St. Lawrence Among Most Economically Diverse Top Colleges | St. Lawrence University

St. Lawrence Among Most Economically Diverse Top Colleges

The New York Times has listed St. Lawrence University among the Most Economically Diverse Top Colleges in the nation.

In its College Access Index, The Times based its results on the share of first year students from low-income income families receiving Pell grants and on the net price of attendance for low- and middle-income families. Only colleges with four-year graduation rates of at least 75 percent were included.

“There are several important reasons why this list is important for us to recognize,” said Jeff Rickey, vice president and dean for admissions and financial aid. “First, The Times only considered schools with graduation rates of 75 percent or higher. That alone is a notable achievement. Then it looked at access in terms of the number of freshmen who come from low-income families measured by Pell grant recipients. And finally, it considered the net price of attendance for low- and middle-income families making $30,000 to $48,000 a year.”

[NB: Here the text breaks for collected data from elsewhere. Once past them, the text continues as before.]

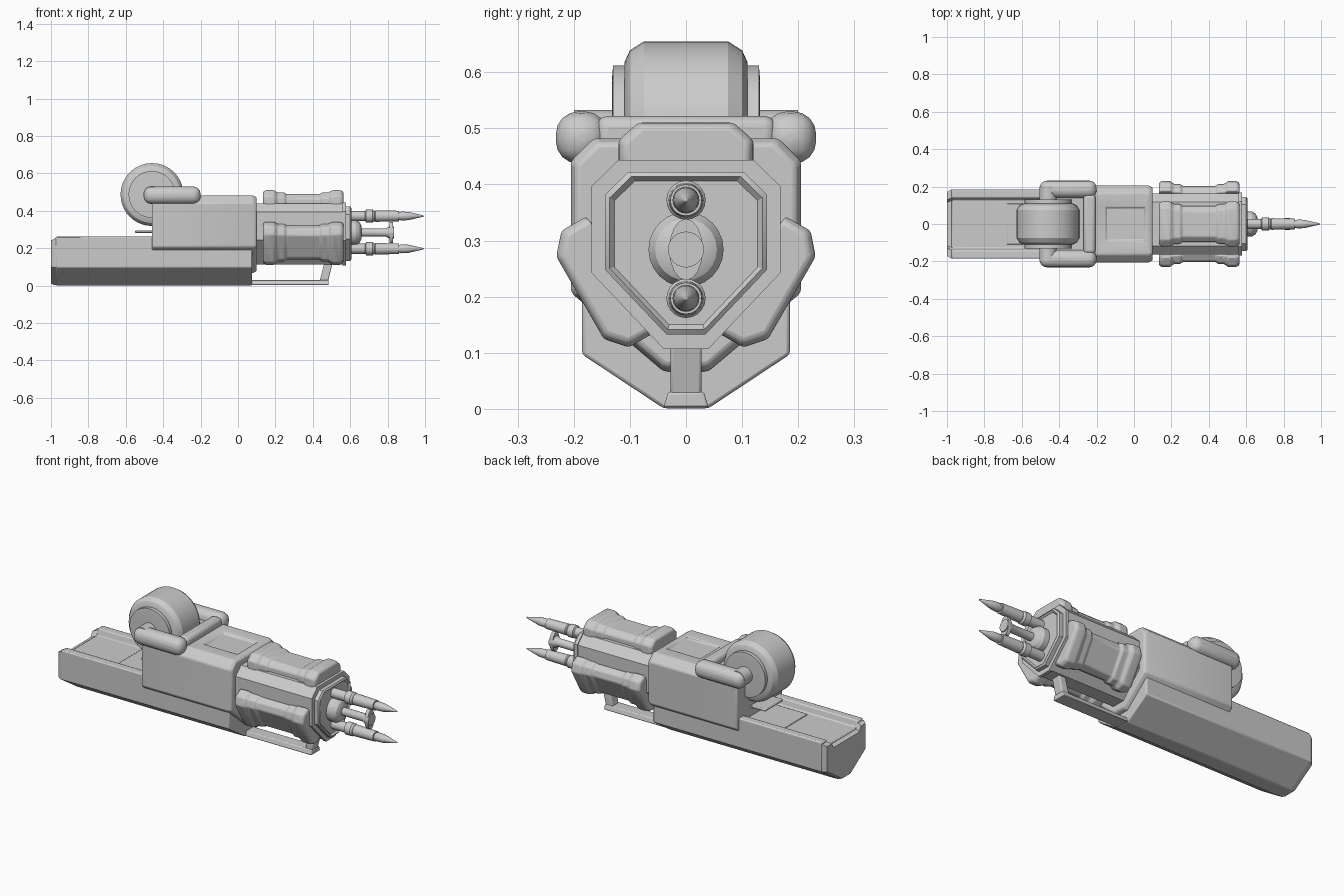
import bpy, bmesh, math
from mathutils import Vector, Matrix

if "Cube" in bpy.data.objects:
    bpy.data.objects.remove(bpy.data.objects["Cube"])


def finish(name, bm, bevel=0, segs=2, angle=30):
    bmesh.ops.remove_doubles(bm, verts=bm.verts, dist=1e-5)
    bmesh.ops.recalc_face_normals(bm, faces=bm.faces)
    me = bpy.data.meshes.new(name)
    bm.to_mesh(me)
    bm.free()
    ob = bpy.data.objects.new(name, me)
    bpy.context.collection.objects.link(ob)
    bpy.ops.object.select_all(action='DESELECT')
    ob.select_set(True)
    bpy.context.view_layer.objects.active = ob
    bpy.ops.object.shade_smooth_by_angle(angle=math.radians(angle))
    if bevel:
        m = ob.modifiers.new("bevel", 'BEVEL')
        m.width, m.segments, m.limit_method = bevel, segs, 'ANGLE'
        m.angle_limit = math.radians(25)
    return ob


def loft(name, prof, stations, centre=(0, 0), bevel=0, segs=2, move=None):
    """Sweep a (y, z) outline along x; stations are (x, scale about centre)."""
    bm = bmesh.new()
    cy, cz = centre
    rings = [[bm.verts.new((x, cy + (y - cy) * s, cz + (z - cz) * s)) for y, z in prof]
             for x, s in stations]
    n = len(prof)
    for a, b in zip(rings, rings[1:]):
        for i in range(n):
            bm.faces.new((a[i], a[(i + 1) % n], b[(i + 1) % n], b[i]))
    bm.faces.new(rings[0])
    bm.faces.new(rings[-1])
    if move:
        bm.transform(move)
    return finish(name, bm, bevel, segs)


def sym(half):
    """Mirror a half outline (y > 0) across y = 0."""
    return half + [(-y, z) for y, z in reversed(half)]


def lathe(name, prof, pos, axis='X', n=32):
    """Spin (position along axis, radius) points about the axis."""
    bm = bmesh.new()
    vs = [bm.verts.new((p, 0, r)) for p, r in prof]
    es = [bm.edges.new(e) for e in zip(vs, vs[1:])]
    bmesh.ops.spin(bm, geom=vs + es, cent=(0, 0, 0), axis=(1, 0, 0),
                   angle=2 * math.pi, steps=n)
    if axis == 'Y':
        bm.transform(Matrix.Rotation(math.pi / 2, 4, 'Z'))
    bm.transform(Matrix.Translation(pos))
    return finish(name, bm)


def box(name, x, y, z, bevel=0, segs=2):
    return loft(name, [(y[0], z[0]), (y[1], z[0]), (y[1], z[1]), (y[0], z[1])],
                [(x[0], 1), (x[1], 1)], bevel=bevel, segs=segs)


# Lower hull with a channel between two rails
loft("lower_hull", sym([(0.04, 0.004), (0.185, 0.1), (0.185, 0.265), (0.14, 0.265), (0.13, 0.23)]),
     [(-0.975, 1), (0.075, 1)], bevel=0.006)
loft("hull_end_cap", sym([(0.04, 0.004), (0.185, 0.1), (0.185, 0.255), (0.14, 0.255), (0.125, 0.225)]),
     [(-1, 0.92), (-0.98, 0.99), (-0.97, 0.99)], centre=(0, 0.13))
box("channel_plate", (-0.68, -0.4), (-0.11, 0.11), (0.22, 0.238), 0.004)
box("rear_tab", (-0.55, -0.44), (-0.08, 0.08), (0.285, 0.298), 0.004)

# Main body with a shallow recess on top
body = loft("main_body", sym([(0.04, 0.07), (0.205, 0.21), (0.205, 0.445), (0.165, 0.485)]),
            [(-0.46, 1), (0.08, 1), (0.1, 0.95)], centre=(0, 0.29))
cut = box("recess_cutter", (-0.15, 0.06), (-0.088, 0.088), (0.472, 0.55))
cut.hide_render = True
cut.hide_set(True)
m = body.modifiers.new("recess", 'BOOLEAN')
m.operation, m.object, m.solver = 'DIFFERENCE', cut, 'EXACT'
m = body.modifiers.new("bevel", 'BEVEL')
m.width, m.segments, m.limit_method = 0.01, 2, 'ANGLE'

# Barrel shroud with a stepped, dished muzzle
loft("barrel_shroud", sym([(0.04, 0.11), (0.168, 0.245), (0.168, 0.4), (0.12, 0.447)]),
     [(0.08, 0.97), (0.56, 0.97), (0.56, 1), (0.578, 1), (0.578, 0.86), (0.6, 0.86),
      (0.607, 0.81), (0.597, 0.76)], centre=(0, 0.29))

# Three cooling pads around the barrel
pad = sym([(0.12, 0.12), (0.12, 0.172), (0.085, 0.203)])
half = [(0.215, 0.92), (0.2, 1), (0.155, 1), (0.135, 0.88), (0.1, 0.88), (0.09, 0.8)]
steps = [(0.348 - d, s) for d, s in half] + [(0.348 + d, s) for d, s in reversed(half)]
for name, ang, off in (("top_pad", 0, 0), ("right_pad", 120, 0.015), ("left_pad", -120, 0.015)):
    mat = (Matrix.Translation((0, 0, 0.31)) @ Matrix.Rotation(math.radians(ang), 4, 'X')
           @ Matrix.Translation((0, 0, off)))
    loft(name, pad, steps, centre=(0, 0.1), bevel=0.006, move=mat)

# Drum on its axle
hd = [(0.075, 0.168), (0.1, 0.152), (0.11, 0.13), (0.11, 0.125), (0.13, 0.125), (0.132, 0.1), (0.13, 0)]
lathe("drum", [(-p, r) for p, r in reversed(hd)] + hd, (-0.46, 0, 0.49), 'Y', 40)
lathe("drum_axle", [(-0.2, 0), (-0.2, 0.046), (0.2, 0.046), (0.2, 0)], (-0.46, 0, 0.49), 'Y')

# Yoke arms and cross bar
for s, name in ((1, "rear_arm"), (-1, "front_arm")):
    box(name, (-0.505, -0.2), sorted((s * 0.14, s * 0.232)), (0.44, 0.533), 0.04, 4)
box("yoke_cross_bar", (-0.27, -0.205), (-0.16, 0.16), (0.45, 0.525), 0.02, 3)

# Two pointed prongs
for z, name in ((0.375, "upper_prong"), (0.2, "lower_prong")):
    lathe(name, [(0.59, 0), (0.59, 0.027), (0.68, 0.027), (0.685, 0.035), (0.72, 0.035),
                 (0.73, 0.027), (0.735, 0.031), (0.86, 0.028), (0.86, 0.02), (0.875, 0.024),
                 (0.91, 0.022), (0.99, 0.004), (0.995, 0)], (0, 0, z), n=20)

# Central emitter and its end plate
lathe("emitter", [(0.59, 0), (0.59, 0.067), (0.63, 0.067), (0.65, 0.055), (0.66, 0.035),
                  (0.66, 0.022), (0.79, 0.022), (0.81, 0.032), (0.835, 0.032), (0.835, 0)],
      (0, 0, 0.287), n=24)
loft("emitter_end_plate", [(0.03 * math.cos(a * math.pi / 8), 0.287 + 0.055 * math.sin(a * math.pi / 8))
                           for a in range(16)], [(0.81, 1), (0.83, 1)])

# Under-barrel guard: flat bar and slanted strut
loft("guard_bar", sym([(0.04, 0.006), (0.032, 0.033)]), [(0.05, 1), (0.485, 1)], bevel=0.004)
shear = Matrix.Identity(4)
shear[0][2] = 0.25
bm = bmesh.new()
bmesh.ops.create_cube(bm, size=1, matrix=Matrix.Translation((0.47, 0, 0.07)) @ shear
                      @ Matrix.Diagonal((0.045, 0.056, 0.12, 1)))
finish("guard_strut", bm, 0.006)
# Shift everything to sit on the ground
for ob in bpy.context.scene.objects:
    ob.location.z -= 0.003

The Times list attempts to see which selective colleges are doing the most to attract a more economically diverse student body. When accounting for the institutions that have the same index result, St. Lawrence tied for number 17 on this list.

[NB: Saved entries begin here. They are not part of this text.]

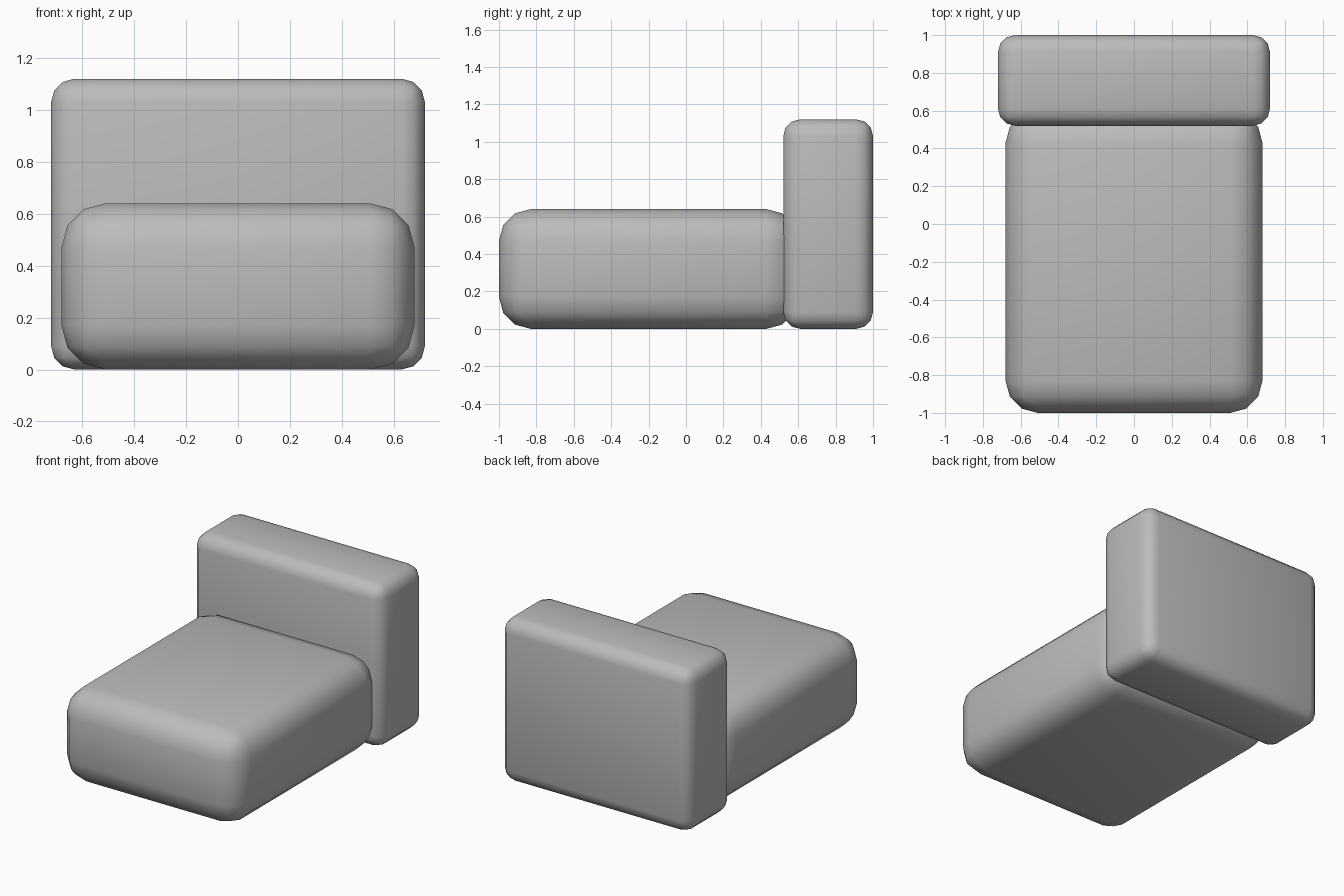
import bpy

if "Cube" in bpy.data.objects:
    bpy.data.objects.remove(bpy.data.objects["Cube"], do_unlink=True)

# Upholstery colour
grey = bpy.data.materials.new("grey_fabric")
grey.use_nodes = True
colour = (0.5, 0.5, 0.5, 1)
grey.diffuse_color = colour
grey.node_tree.nodes["Principled BSDF"].inputs["Base Color"].default_value = colour


def cushion(name, low, high, radius):
    """Box between two corners with rounded, smoothly shaded edges."""
    centre = [(a + b) / 2 for a, b in zip(low, high)]
    bpy.ops.mesh.primitive_cube_add(size=1, location=centre)
    obj = bpy.context.object
    obj.name = name
    obj.scale = [b - a for a, b in zip(low, high)]
    bpy.ops.object.transform_apply(location=False, rotation=False, scale=True)
    obj.data.materials.append(grey)
    bevel = obj.modifiers.new("rounded_edges", "BEVEL")
    bevel.width = radius
    bevel.segments = 3
    bpy.ops.object.shade_smooth()
    return obj


# Deep seat cushion, its back end tucked into the backrest
cushion("seat", (-0.68, -1, 0), (0.68, 0.6, 0.64), 0.17)

# Upright backrest
cushion("backrest", (-0.72, 0.52, 0), (0.72, 1, 1.12), 0.09)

“What the Times index affirms – especially given our reputation as a nationally recognized liberal arts institution by several other national publications – is that St. Lawrence has a commitment to attracting economically diverse groups of students while at the same time remaining academically competitive among our peers,” Rickey said. “Couple this recognition with our high retention rates, the fact that nearly 97 percent of our graduates are either employed or are in graduate school, and that our graduates have loan debt below the national average – even below the average for public college graduates – and it’s clear to see that St. Lawrence is an outstanding choice for any student regardless of her or his background.”

Read the full article and view The New York Times College Access Index.